§ DATA RECORDS
■ ■ ■

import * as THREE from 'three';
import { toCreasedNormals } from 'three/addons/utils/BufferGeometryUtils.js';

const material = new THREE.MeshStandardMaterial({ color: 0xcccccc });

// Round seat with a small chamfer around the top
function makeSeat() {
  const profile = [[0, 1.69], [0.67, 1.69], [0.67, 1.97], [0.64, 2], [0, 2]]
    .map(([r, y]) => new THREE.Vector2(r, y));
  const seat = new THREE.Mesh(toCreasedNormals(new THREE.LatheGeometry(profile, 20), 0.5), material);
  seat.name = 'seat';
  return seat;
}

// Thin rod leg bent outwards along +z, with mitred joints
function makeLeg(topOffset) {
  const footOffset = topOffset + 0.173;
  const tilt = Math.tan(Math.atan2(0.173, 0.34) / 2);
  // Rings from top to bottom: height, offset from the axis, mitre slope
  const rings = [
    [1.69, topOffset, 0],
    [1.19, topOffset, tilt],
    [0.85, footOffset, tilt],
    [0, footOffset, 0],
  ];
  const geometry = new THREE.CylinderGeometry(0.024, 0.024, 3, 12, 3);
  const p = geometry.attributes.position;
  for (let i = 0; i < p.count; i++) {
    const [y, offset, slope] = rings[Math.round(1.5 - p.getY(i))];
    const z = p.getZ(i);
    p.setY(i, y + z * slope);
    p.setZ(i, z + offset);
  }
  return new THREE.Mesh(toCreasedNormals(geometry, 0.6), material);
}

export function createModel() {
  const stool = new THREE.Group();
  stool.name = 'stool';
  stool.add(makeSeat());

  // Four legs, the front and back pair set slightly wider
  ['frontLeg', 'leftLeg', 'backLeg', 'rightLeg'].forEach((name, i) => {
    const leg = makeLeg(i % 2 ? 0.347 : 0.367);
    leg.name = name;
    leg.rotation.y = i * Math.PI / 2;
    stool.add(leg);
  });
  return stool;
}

■ ■ ■

§ PROBLEM TO WORK ON
From the entries above, show each line that includes the string "topOffset".

§ RESPONSE BELOW
function makeLeg(topOffset) {
  const footOffset = topOffset + 0.173;
    [1.69, topOffset, 0],
    [1.19, topOffset, tilt],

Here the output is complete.